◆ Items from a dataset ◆
####
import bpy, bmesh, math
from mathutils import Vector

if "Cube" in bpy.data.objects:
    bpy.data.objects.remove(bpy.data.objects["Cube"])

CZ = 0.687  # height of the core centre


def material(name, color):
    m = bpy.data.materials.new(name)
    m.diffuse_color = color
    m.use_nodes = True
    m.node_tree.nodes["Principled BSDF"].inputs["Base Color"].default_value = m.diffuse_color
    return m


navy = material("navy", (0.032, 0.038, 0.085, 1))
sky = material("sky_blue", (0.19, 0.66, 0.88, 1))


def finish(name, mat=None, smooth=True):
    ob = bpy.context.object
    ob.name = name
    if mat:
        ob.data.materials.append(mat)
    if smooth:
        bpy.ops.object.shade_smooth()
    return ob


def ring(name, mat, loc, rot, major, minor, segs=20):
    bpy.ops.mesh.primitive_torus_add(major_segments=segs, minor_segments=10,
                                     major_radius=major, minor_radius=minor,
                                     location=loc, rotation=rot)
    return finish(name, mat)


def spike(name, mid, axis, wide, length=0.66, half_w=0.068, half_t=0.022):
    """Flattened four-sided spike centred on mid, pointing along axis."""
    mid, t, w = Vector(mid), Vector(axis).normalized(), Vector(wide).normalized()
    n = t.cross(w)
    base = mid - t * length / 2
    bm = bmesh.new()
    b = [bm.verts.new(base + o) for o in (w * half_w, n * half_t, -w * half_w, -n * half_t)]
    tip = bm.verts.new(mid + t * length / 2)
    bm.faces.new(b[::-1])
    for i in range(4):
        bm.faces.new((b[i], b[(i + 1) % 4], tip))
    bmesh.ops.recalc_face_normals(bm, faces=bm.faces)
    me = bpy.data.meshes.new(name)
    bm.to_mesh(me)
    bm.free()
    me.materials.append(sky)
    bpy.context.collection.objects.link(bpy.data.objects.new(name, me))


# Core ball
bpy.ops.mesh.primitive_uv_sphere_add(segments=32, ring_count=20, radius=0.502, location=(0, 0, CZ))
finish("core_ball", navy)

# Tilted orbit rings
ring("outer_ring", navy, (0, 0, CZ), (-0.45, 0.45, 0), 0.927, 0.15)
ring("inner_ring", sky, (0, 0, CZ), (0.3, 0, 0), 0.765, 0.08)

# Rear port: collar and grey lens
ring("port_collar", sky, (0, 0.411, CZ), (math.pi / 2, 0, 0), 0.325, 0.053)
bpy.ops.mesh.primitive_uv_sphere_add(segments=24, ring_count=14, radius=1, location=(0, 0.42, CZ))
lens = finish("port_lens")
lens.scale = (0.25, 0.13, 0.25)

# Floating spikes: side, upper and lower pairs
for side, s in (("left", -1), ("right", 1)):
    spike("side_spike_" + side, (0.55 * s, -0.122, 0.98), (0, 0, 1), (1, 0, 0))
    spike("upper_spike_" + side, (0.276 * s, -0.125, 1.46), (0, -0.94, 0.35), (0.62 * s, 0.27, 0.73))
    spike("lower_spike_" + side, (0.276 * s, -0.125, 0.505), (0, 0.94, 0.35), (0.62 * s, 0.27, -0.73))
####
◆ Your goal ◆
Copy all the lines from the data above that hold the word "length".

◆ Exercise output ◆
def spike(name, mid, axis, wide, length=0.66, half_w=0.068, half_t=0.022):
    base = mid - t * length / 2
    tip = bm.verts.new(mid + t * length / 2)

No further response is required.